[Source texts of formatted documents]

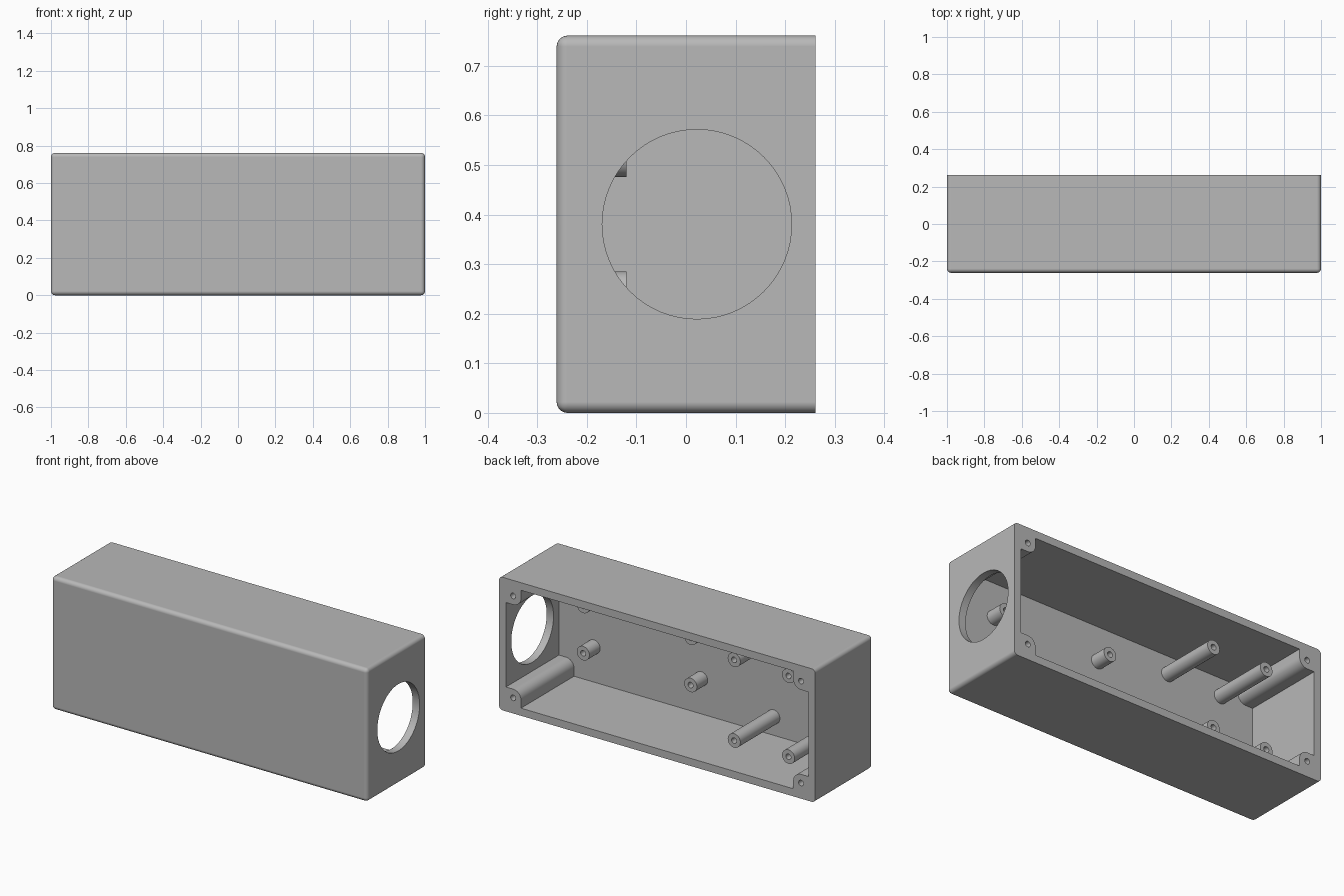
import bpy
import bmesh
from math import cos, sin, pi, radians
from mathutils import Matrix

cube = bpy.data.objects.get("Cube")
if cube:
    bpy.data.objects.remove(cube, do_unlink=True)

# Overall sizes
HALF_X, HALF_Y, HALF_Z = 1.0, 0.261, 0.3805
WALL, FILLET = 0.0435, 0.022
BOSS_X, BOSS_Z, BOSS_R = 0.911, 0.2915, 0.05
SCREW_R = 0.016
FLOOR_Y = -HALF_Y + WALL

grey = bpy.data.materials.new("light_grey")
grey.use_nodes = True
colour = (0.48, 0.48, 0.48, 1)
grey.diffuse_color = colour
grey.node_tree.nodes["Principled BSDF"].inputs["Base Color"].default_value = colour


def make_object(name, bm):
    bmesh.ops.recalc_face_normals(bm, faces=bm.faces)
    mesh = bpy.data.meshes.new(name)
    bm.to_mesh(mesh)
    bm.free()
    mesh.materials.append(grey)
    obj = bpy.data.objects.new(name, mesh)
    bpy.context.collection.objects.link(obj)
    return obj


def activate(obj):
    bpy.ops.object.select_all(action='DESELECT')
    obj.select_set(True)
    bpy.context.view_layer.objects.active = obj


def cut(target, cutter):
    cutter.hide_render = True
    mod = target.modifiers.new("cut", 'BOOLEAN')
    mod.operation, mod.solver, mod.object = 'DIFFERENCE', 'EXACT', cutter
    activate(target)
    bpy.ops.object.modifier_apply(modifier=mod.name)
    bpy.data.objects.remove(cutter, do_unlink=True)


def cylinder(name, radius, depth, centre, axis, segments):
    bm = bmesh.new()
    turn = Matrix.Rotation(pi / 2, 4, 'Y' if axis == 'X' else 'X')
    bmesh.ops.create_cone(bm, cap_ends=True, segments=segments, radius1=radius,
                          radius2=radius, depth=depth,
                          matrix=Matrix.Translation(centre) @ turn)
    return make_object(name, bm)


def smooth(obj):
    activate(obj)
    bpy.ops.object.shade_smooth_by_angle(angle=radians(30))
    mod = obj.modifiers.new("flat_face_normals", 'WEIGHTED_NORMAL')
    mod.keep_sharp = True


# Outer shell, rounded everywhere except around the open back
bm = bmesh.new()
bmesh.ops.create_cube(bm, size=2, matrix=Matrix.Translation((0, 0, HALF_Z))
                      @ Matrix.Diagonal((HALF_X, HALF_Y, HALF_Z, 1)))
edges = [e for e in bm.edges if any(v.co.y < 0 for v in e.verts)]
bmesh.ops.bevel(bm, geom=edges, offset=FILLET, segments=6, profile=0.5,
                affect='EDGES')
shell = make_object("enclosure_shell", bm)

# Cavity whose outline leaves a rounded screw boss in each corner
corner = [(HALF_X - WALL, BOSS_Z - BOSS_R)]
for i in range(9):
    a = 1.5 * pi - i * pi / 16
    corner.append((BOSS_X + BOSS_R * cos(a), BOSS_Z + BOSS_R * sin(a)))
corner.append((BOSS_X - BOSS_R, HALF_Z - WALL))
outline = []
for sx, sz in ((1, 1), (-1, 1), (-1, -1), (1, -1)):
    points = corner if sx * sz > 0 else corner[::-1]
    outline += [(sx * x, sz * z) for x, z in points]
bm = bmesh.new()
face = bm.faces.new([bm.verts.new((x, FLOOR_Y, z + HALF_Z)) for x, z in outline])
side = bmesh.ops.extrude_face_region(bm, geom=[face])
bmesh.ops.translate(bm, vec=(0, 0.6, 0),
                    verts=[v for v in side["geom"] if isinstance(v, bmesh.types.BMVert)])
cut(shell, make_object("cavity_cutter", bm))

# Round opening in one end wall
cut(shell, cylinder("opening_cutter", 0.191, 0.2, (0.98, 0.022, HALF_Z), 'X', 64))

# Screw holes in the corner bosses
for sx in (-1, 1):
    for sz in (-1, 1):
        cut(shell, cylinder("screw_cutter", SCREW_R, 0.4,
                            (sx * BOSS_X, HALF_Y, HALF_Z + sz * BOSS_Z), 'Y', 24))
smooth(shell)


def standoff(name, x, z, tip_y):
    """Hollow-tipped post, lathed around the y axis."""
    hole = min(0.2, (tip_y - FLOOR_Y) * 0.9)
    profile = [(0.04, FLOOR_Y - 0.01), (0.04, tip_y), (SCREW_R, tip_y),
               (SCREW_R, tip_y - hole), (0, tip_y - hole)]
    bm = bmesh.new()
    verts = [bm.verts.new((r, y, 0)) for r, y in profile]
    chain = [bm.edges.new(pair) for pair in zip(verts, verts[1:])]
    bmesh.ops.spin(bm, geom=verts + chain, cent=(0, 0, 0), axis=(0, 1, 0),
                   angle=2 * pi, steps=32)
    bmesh.ops.remove_doubles(bm, verts=bm.verts, dist=0.0001)
    bmesh.ops.holes_fill(bm, edges=[e for e in bm.edges if e.is_boundary])
    bmesh.ops.translate(bm, verts=bm.verts, vec=(x, 0, z))
    smooth(make_object(name, bm))


# Board standoffs: short pairs towards the opening, long pairs at the far end
for label, sz in (("upper", 1), ("lower", -1)):
    for i, x in enumerate((0.735, 0.055)):
        standoff(f"short_standoff_{label}_{i + 1}", x, HALF_Z + sz * 0.135, -0.12)
    for i, x in enumerate((-0.402, -0.746)):
        standoff(f"long_standoff_{label}_{i + 1}", x, HALF_Z + sz * 0.231, 0.14)
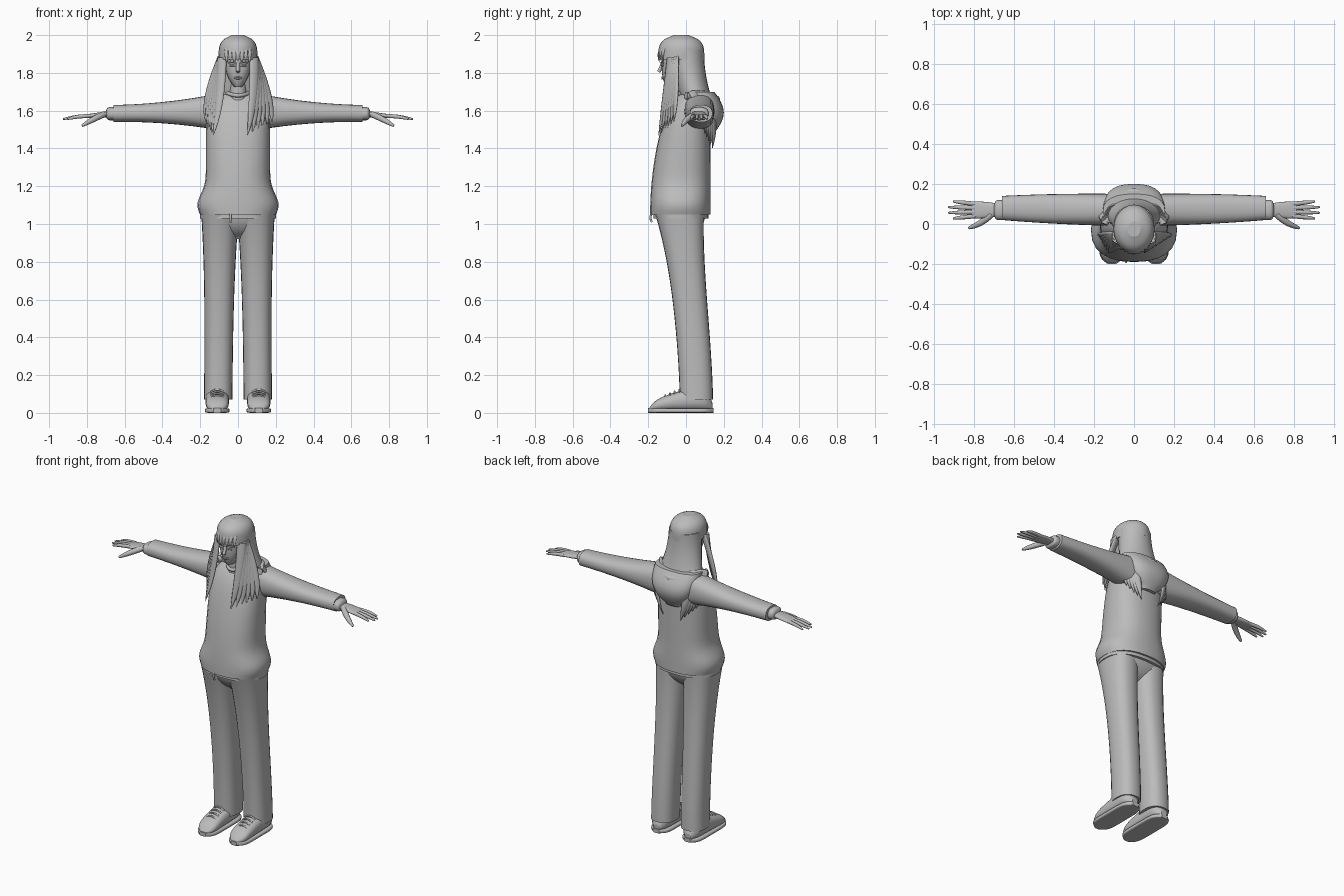
import bpy, bmesh, math
from mathutils import Vector

cube = bpy.data.objects.get("Cube")
if cube:
    bpy.data.objects.remove(cube, do_unlink=True)

grey = bpy.data.materials.new("plain grey")
grey.use_nodes = True
grey.diffuse_color = (.5, .5, .5, 1)
grey.node_tree.nodes["Principled BSDF"].inputs["Base Color"].default_value = grey.diffuse_color


def skin(name, rings, mirror):
    """Bridge rings of points into one capped, smooth object."""
    bm = bmesh.new()
    loops = [[bm.verts.new((p.x * mirror, p.y, p.z)) for p in ring] for ring in rings]
    for low, high in zip(loops, loops[1:]):
        for i in range(len(low)):
            bm.faces.new((low[i - 1], low[i], high[i], high[i - 1]))
    caps = [bm.faces.new(loops[0]), bm.faces.new(loops[-1])]
    bmesh.ops.recalc_face_normals(bm, faces=bm.faces)
    for face in bm.faces:
        face.smooth = face not in caps
    mesh = bpy.data.meshes.new(name)
    bm.to_mesh(mesh)
    bm.free()
    mesh.materials.append(grey)
    bpy.context.collection.objects.link(bpy.data.objects.new(name, mesh))


def fractions(steps):
    return [step / steps for step in range(steps + 1)]


def around(count):
    return [math.tau * i / count for i in range(count)]


def rounded(value, power):
    return math.copysign(abs(value) ** (2 / power), value)


def dome(u, power):
    """Half width of a dome whose rim is at u = 0 and crown at u = 1."""
    return max(.1, 1 - abs(u) ** power) ** .5


def span(low, high):
    """Centre and half size of an interval."""
    return (low + high) / 2, (high - low) / 2


def loft(name, axis, start, stop, shape, mirror=1, power=2.4, steps=16):
    """Shape gives centre and half size for both cross axes at each fraction."""
    along = "xyz".index(axis)
    first, second = [k for k in range(3) if k != along]
    rings = []
    for t in fractions(steps):
        centre_a, half_a, centre_b, half_b = shape(t)
        ring = []
        for angle in around(24):
            point = Vector()
            point[along] = start + (stop - start) * t
            point[first] = centre_a + half_a * rounded(math.cos(angle), power)
            point[second] = centre_b + half_b * rounded(math.sin(angle), power)
            ring.append(point)
        rings.append(ring)
    skin(name, rings, mirror)


def strand(name, start, bend, end, radius, mirror=1, wide=(1, 0, 0), flat=1, taper=0):
    """Flattened tube along a curve pulled towards bend, thinning to its end."""
    start, bend, end = Vector(start), Vector(bend), Vector(end)
    rings = []
    for t in fractions(10):
        centre = start.lerp(bend, t).lerp(bend.lerp(end, t), t)
        ahead = (bend - start).lerp(end - bend, t).normalized()
        side = Vector(wide)
        side = (side - ahead * side.dot(ahead)).normalized()
        depth = ahead.cross(side) * flat
        size = radius * (1 - taper * t ** 3)
        rings.append([centre + size * (side * math.cos(a) + depth * math.sin(a)) for a in around(10)])
    skin(name, rings, mirror)


# Cross-section rules for the body
def hooded_top(t):
    closing = dome(t, 12)
    hem_bulge = math.exp(-(8 * t - .6) ** 2)
    centre, depth = span(-.19 + .12 * t * t, .13)
    return 0, (.17 + .045 * hem_bulge) * closing, centre, depth * closing


def trouser_seat(t):
    width = dome(1 - t, 2)
    return 0, .2 * width, -.025, .13 * width


def trouser_leg(t):
    return .105 - .01 * t, .075 + .025 * t ** 3, .055 - .09 * t ** 1.5, .088 + .042 * t ** 4


def sleeve(t):
    return .07 + .01 * t, .08 - .02 * t * t, 1.595 - .01 * t, .045 + .06 * (1 - t) ** 2


def cuff(t):
    swell = dome(2 * t - 1, 4)
    return .07, .05 * swell, 1.584, .035 * swell


def palm(t):
    return .07, .03 + .012 * math.sin(2 * t), 1.583 - .013 * t, .017 - .007 * t


def shoe(t):
    outline = dome(2 * t - 1, 6)
    top = .05 + .08 * math.sin(math.pi / 2 * t)
    return .11, .062 * outline, *span(.01, .01 + top * outline)


def sole(t):
    return .11, .066 * dome(2 * t - 1, 6), *span(0, .025)


def face(t):
    chin = 1 - t
    return 0, .07 - .05 * chin ** 3, *span(-.13 + .025 * chin ** 4, 0)


def hair_crown(t):
    curve = dome(t, 4)
    return 0, .103 * curve, -.025, .122 * curve


def hair_fall(t):
    flare = .05 * (1 - t) ** 2
    return 0, .1 + flare, *span(-.09 * t ** .5, .095 + flare)


def hood(t):
    return 0, .155 * dome(1 - t, 2), *span(.1 - .12 * t, .15 + .05 * math.sin(math.pi * t))


# Clothing and head
loft("hooded_top", "z", 1.05, 1.71, hooded_top, steps=30)
loft("shirt_edge", "z", 1.03, 1.07, lambda t: (0, .2, -.027, .145))
loft("trouser_seat", "z", .92, 1.07, trouser_seat)
loft("neck", "z", 1.64, 1.8, lambda t: (0, .046, -.01, .056))
loft("face", "z", 1.725, 1.9, face)
loft("hair_crown", "z", 1.87, 2, hair_crown, power=2)
loft("hair_fall", "z", 1.64, 1.92, hair_fall, power=2)
loft("hood", "z", 1.48, 1.7, hood)

up = (0, 0, 1)
across = (0, 1, 0)
strand("hood_rim", (-.15, 0, 1.68), (0, .32, 1.64), (.15, 0, 1.68), .02, wide=up)
strand("collar", (-.07, 0, 1.7), (0, -.14, 1.66), (.07, 0, 1.7), .01, wide=up)
strand("drawstring", (-.04, -.17, 1.07), (-.04, -.2, 1.04), (-.04, -.18, 1.01), .006)

# Facial features on the middle line
strand("nose", (0, -.125, 1.85), (0, -.135, 1.82), (0, -.145, 1.805), .01)
for label, height in (("upper", 1.78), ("lower", 1.766)):
    strand(label + "_lip", (-.02, -.122, 1.773), (0, -.132, height), (.02, -.122, 1.773), .004, wide=up)

# Fringe
for k in range(7):
    x = (k - 3) * .02
    y = 6 * x * x - .147
    strand(f"fringe_strand_{k + 1}", (x * .9, y + .015, 1.93), (x, y - .003, 1.9),
           (x, y + .004, 1.855 + .01 * (k % 2)), .015, flat=.5, taper=.9)

for side, label in ((1, "left"), (-1, "right")):
    # Limbs
    loft(label + "_trouser_leg", "z", .07, 1.06, trouser_leg, side)
    loft(label + "_sleeve", "x", .06, .66, sleeve, side)
    loft(label + "_cuff", "x", .64, .7, cuff, side)
    loft(label + "_palm", "x", .67, .81, palm, side)
    for k in range(4):
        offset = k - 1.5
        reach = .93 - .012 * offset ** 2
        strand(f"{label}_finger_{k + 1}", (.79, .07 + .02 * offset, 1.572),
               (.86, .07 + .025 * offset, 1.57), (reach, .07 + .028 * offset, 1.555),
               .011, side, across, taper=.6)
    strand(label + "_thumb", (.71, .05, 1.58), (.76, 0, 1.56), (.825, -.02, 1.52), .017, side, across, taper=.6)

    # Footwear
    loft(label + "_shoe", "y", -.195, .14, shoe, side)
    loft(label + "_sole", "y", -.2, .145, sole, side, power=5)
    for k in range(4):
        y = .025 * k - .11
        z = .09 + .01 * k
        strand(f"{label}_lace_{k + 1}", (.075, y, z - .01), (.11, y, z + .016), (.145, y, z - .01),
               .005, side, across)

    # Eye and brow
    strand(label + "_eye", (.015, -.126, 1.838), (.03, -.13, 1.84), (.043, -.12, 1.839), .005, side, up)
    strand(label + "_brow", (.012, -.131, 1.853), (.03, -.132, 1.862), (.05, -.12, 1.853), .004, side, up)

    # Hair over the chest and behind the shoulder
    for f in fractions(5):
        number = round(f * 5) + 1
        tip = .05 + .13 * f if side > 0 else .13 + .04 * f
        strand(f"{label}_front_strand_{number}", (.085, -.085 + .03 * f, 1.88),
               (.09 + .09 * f, -.11 + .06 * f, 1.65), (tip, -.145 + .08 * f, 1.47 + .07 * f),
               .027, side, (1, .5, 0), .45, .95)
        strand(f"{label}_back_strand_{number}", (.11 + .03 * f, .08 - .05 * f, 1.7),
               (.13 + .05 * f, .17 - .06 * f, 1.58), (.06 + .1 * f, .14 - .05 * f, 1.4 + .1 * f),
               .03, side, (1, -.6, 0), .45, .95)
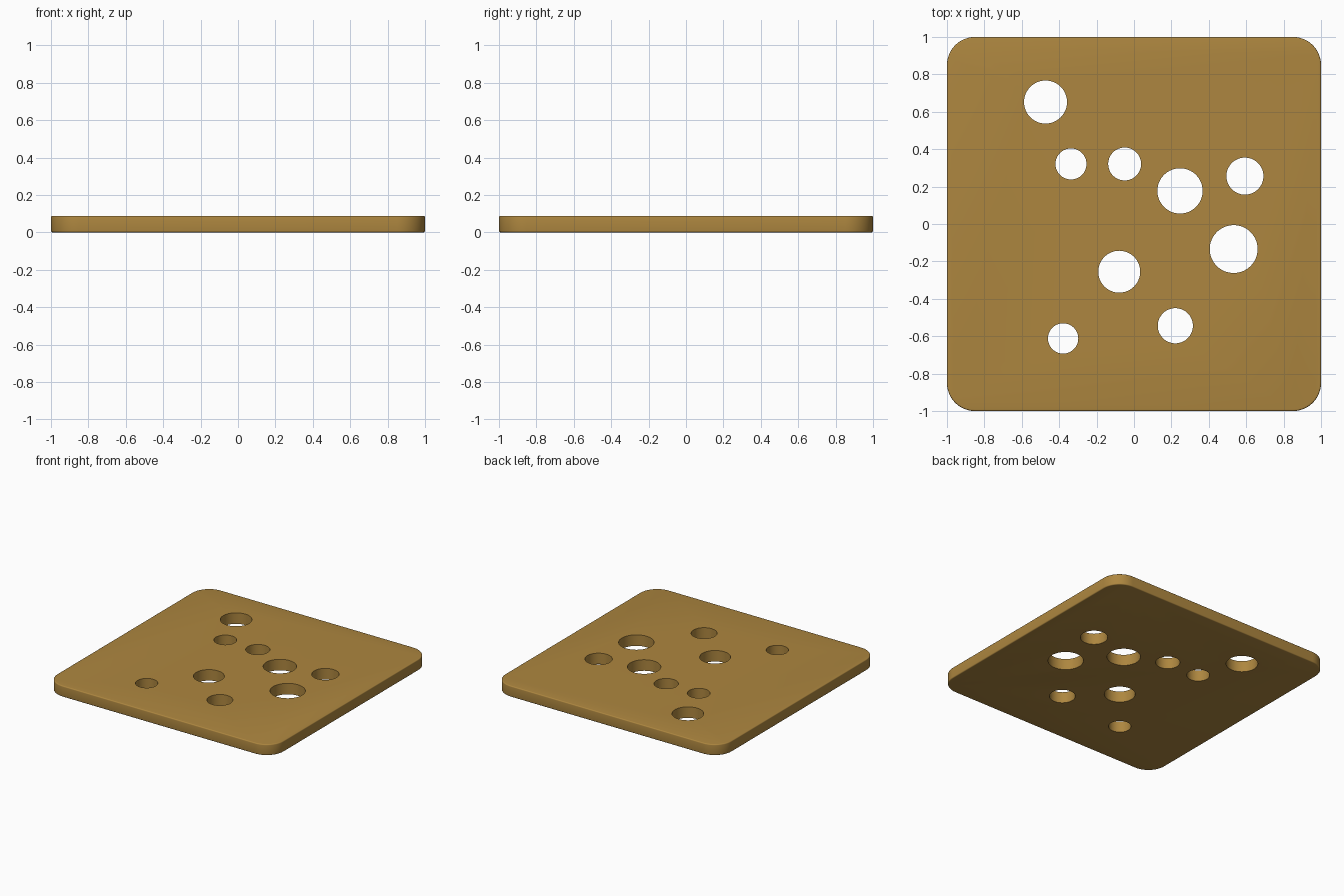
import bpy, bmesh, math

if "Cube" in bpy.data.objects:
    bpy.data.objects.remove(bpy.data.objects["Cube"])

T = 0.088       # plate thickness
R = 0.15        # corner radius
B = 0.008       # tiny rim rounding

# hole centres and radii
HOLES = [(-0.473, 0.652, 0.115), (-0.337, 0.321, 0.083), (-0.05, 0.321, 0.088),
         (0.246, 0.177, 0.121), (0.593, 0.256, 0.099), (0.533, -0.134, 0.128),
         (-0.079, -0.255, 0.112), (0.221, -0.544, 0.094), (-0.379, -0.612, 0.081)]


def make_object(name, bm):
    mesh = bpy.data.meshes.new(name)
    bm.to_mesh(mesh)
    bm.free()
    obj = bpy.data.objects.new(name, mesh)
    bpy.context.collection.objects.link(obj)
    return obj


def extrude_outline(bm, points, z0, z1):
    face = bm.faces.new([bm.verts.new((x, y, z0)) for x, y in points])
    ext = bmesh.ops.extrude_face_region(bm, geom=[face])
    top = [v for v in ext["geom"] if isinstance(v, bmesh.types.BMVert)]
    bmesh.ops.translate(bm, verts=top, vec=(0, 0, z1 - z0))
    bmesh.ops.recalc_face_normals(bm, faces=bm.faces)


# rounded square plate with softened rims
outline = []
for i, (sx, sy) in enumerate([(1, 1), (-1, 1), (-1, -1), (1, -1)]):
    for k in range(13):
        a = math.pi / 2 * (i + k / 12)
        outline.append((sx * (1 - R) + R * math.cos(a), sy * (1 - R) + R * math.sin(a)))
bm = bmesh.new()
extrude_outline(bm, outline, 0, T)
rim = [e for e in bm.edges if abs(e.verts[0].co.z - e.verts[1].co.z) < 1e-5]
bmesh.ops.bevel(bm, geom=rim, offset=B, segments=4, profile=0.5, affect='EDGES')
plate = make_object("plate", bm)

# round hole cutters
bm = bmesh.new()
for x, y, r in HOLES:
    ring = [(x + r * math.cos(math.tau * k / 64), y + r * math.sin(math.tau * k / 64))
            for k in range(64)]
    extrude_outline(bm, ring, -0.1, T + 0.1)
cutter = make_object("hole_cutter", bm)

cut = plate.modifiers.new("holes", 'BOOLEAN')
cut.operation = 'DIFFERENCE'
cut.solver = 'EXACT'
cut.object = cutter
bpy.context.view_layer.objects.active = plate
plate.select_set(True)
bpy.ops.object.modifier_apply(modifier=cut.name)
bpy.data.objects.remove(cutter)

# smooth rim, crisp hole edges
bpy.ops.object.shade_smooth_by_angle(angle=math.radians(35))

# golden brown finish
mat = bpy.data.materials.new("golden_brown")
mat.diffuse_color = (0.42, 0.24, 0.05, 1)
mat.use_nodes = True
mat.node_tree.nodes["Principled BSDF"].inputs["Base Color"].default_value = mat.diffuse_color
plate.data.materials.append(mat)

What is needed → The range runs from the line above containing "bpy.context.view_layer.objects.active = obj" to the line containing "matrix=Matrix.Translation((0, 0, HALF_Z))", inclusive. Restate those lines word for word and no others.

Result of the task →
    bpy.context.view_layer.objects.active = obj


def cut(target, cutter):
    cutter.hide_render = True
    mod = target.modifiers.new("cut", 'BOOLEAN')
    mod.operation, mod.solver, mod.object = 'DIFFERENCE', 'EXACT', cutter
    activate(target)
    bpy.ops.object.modifier_apply(modifier=mod.name)
    bpy.data.objects.remove(cutter, do_unlink=True)


def cylinder(name, radius, depth, centre, axis, segments):
    bm = bmesh.new()
    turn = Matrix.Rotation(pi / 2, 4, 'Y' if axis == 'X' else 'X')
    bmesh.ops.create_cone(bm, cap_ends=True, segments=segments, radius1=radius,
                          radius2=radius, depth=depth,
                          matrix=Matrix.Translation(centre) @ turn)
    return make_object(name, bm)


def smooth(obj):
    activate(obj)
    bpy.ops.object.shade_smooth_by_angle(angle=radians(30))
    mod = obj.modifiers.new("flat_face_normals", 'WEIGHTED_NORMAL')
    mod.keep_sharp = True


# Outer shell, rounded everywhere except around the open back
bm = bmesh.new()
bmesh.ops.create_cube(bm, size=2, matrix=Matrix.Translation((0, 0, HALF_Z))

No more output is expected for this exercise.